The transformative nature of MBA programs doesn’t just end with the confidence to seize opportunities. Instead, this spirit guides students in identifying them in the first place. Before joining Dartmouth College’s Tuck School of Business, Sophia Cornew concedes that she would get “that slight panicky overwhelmed feeling you get in your stomach” when she would encounter new or complicated issues. Two years later, she simply breaks them down to their roots with ease. Similarly, U.C.-Irvine’s Joy Mina has adapted her approach to business problems. Rather than view them through a finance, project management or product development prism, she is far more inclusive and holistic, integrating areas like strategy, operations, competitive intelligence, and organizational behavior into her decision-making.

The same could be said for Rice University’s Swati Patel, an astrophysicist who worked on thermal control systems on the International Space Station during her Boeing internship. Like Mina, Patel also learned how to look at the larger processes and pinpoint potential issues before they potentially disrupt operations. “Before, I learned to solve problems by isolating the variables, finding the formula, and manipulating the equation,” she says. “Now, I have learned to look at the problem outside the specific details and analyze the overall problem for long-term sustainability.”

Of course, the Best & Brightest also recognize that the real issue may occasionally be themselves. That’s why self-reflection is a cornerstone of MBA programs, a time and space for students to gain self-awareness and develop strategies to work on their weaknesses. That was true for Indiana University’s Miguel Klee Roldan, a martial artist and Amazon hire. Here, he was regularly tested and given feedback, exposing his flaws so he could “become the best version of myself.” Such self-discoveries also became fundamental to Allie Fleder. She originally enrolled at the London Business School to build her quant skills so she could “leapfrog up a couple of rungs.” For her, the most transformative aspect of business school turned out to be learning the type of businessperson she wanted to become.

London Business School’s Allie Fleder

“That is no longer someone climbing up a ladder, but instead, a woman that has the courage to lead by example, empower the people around her, and serve communities outside her own,” she writes.

ANYONE CAN READ A BOOK

These epiphanies also informed the Class of 2019 on what kinds of leaders they should be. At Stanford GSB, MBAs are guided by what Valerie Shen calls a “quintessential” question: “Why should anyone follow you?” The lessons she absorbed from classroom research to extracurricular practice led her to a “soft” approach. At UCLA, Jorge Santana describes this as “leading through influence.” For him, this softer style was a major departure from the dictate-and-deliver models that he’d practiced earlier in his career as a managing director at Teach for America.

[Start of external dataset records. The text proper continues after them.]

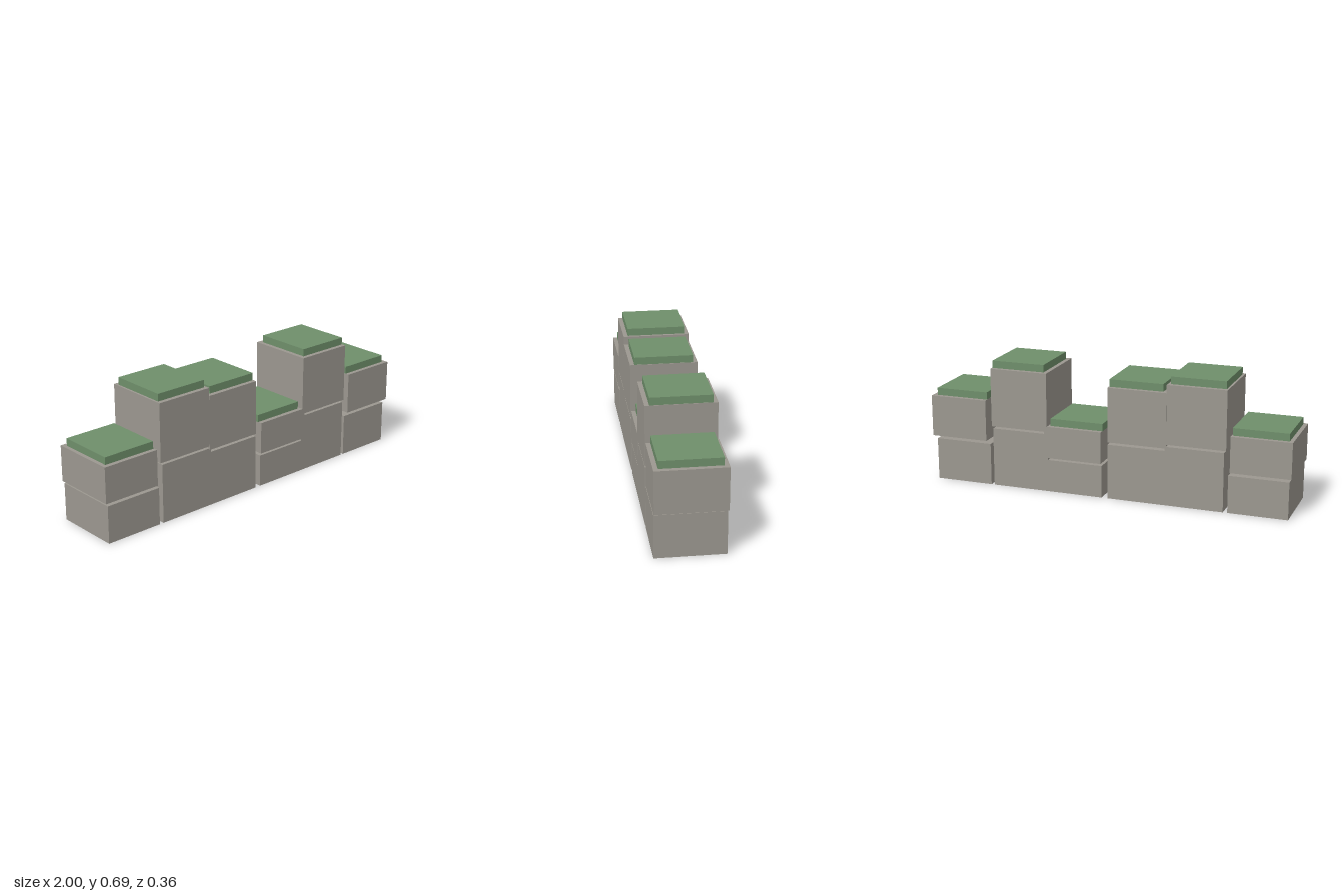
import * as THREE from 'three';

export function createModel() {
  const model = new THREE.Group();
  const stone = new THREE.MeshStandardMaterial({ color: 0x9c9890 });
  stone.name = 'warm grey stone';
  const moss = new THREE.MeshStandardMaterial({ color: 0x6f8f6b });
  moss.name = 'moss green';

  function addBox(parent, name, material, x, bottom, top, width, depth) {
    const mesh = new THREE.Mesh(new THREE.BoxGeometry(width, top - bottom, depth), material);
    mesh.name = name;
    mesh.position.set(x, (bottom + top) / 2, 0);
    parent.add(mesh);
  }

  // Each column: centre x of base, block and cap, then base top, block bottom and block top
  const columns = [
    [-0.831, -0.840, -0.832, 0.202, 0.217, 0.411],
    [-0.489, -0.499, -0.501, 0.320, 0.332, 0.651],
    [-0.176, -0.178, -0.168, 0.298, 0.311, 0.607],
    [0.175, 0.181, 0.165, 0.176, 0.187, 0.361],
    [0.479, 0.485, 0.495, 0.320, 0.332, 0.651],
    [0.815, 0.840, 0.828, 0.230, 0.245, 0.471],
  ];

  columns.forEach(([baseX, blockX, capX, baseTop, blockBottom, blockTop], i) => {
    const column = new THREE.Group();
    column.name = `column${i + 1}`;
    addBox(column, 'baseStone', stone, baseX, 0, baseTop, 0.318, 0.361);
    addBox(column, 'upperStone', stone, blockX, blockBottom, blockTop, 0.32, 0.364);
    addBox(column, 'mossCap', moss, capX, blockTop, blockTop + 0.04, 0.294, 0.317);
    model.add(column);
  });

  return model;
}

“In the past, I have managed teams and served as a formal manager to others, but I have never led adults solely through influence and motivation,” he shares. “My peers and I all take on roles where we serve as leaders and reports to one another – sometimes simultaneously! I have learned that embracing both roles and leading your peers, many who are your very close friends, is challenging. Yet, I appreciate that I have had to reflect on how to best lead my peers through influence and motivation and less through direct management. This growth has been transformative for me.”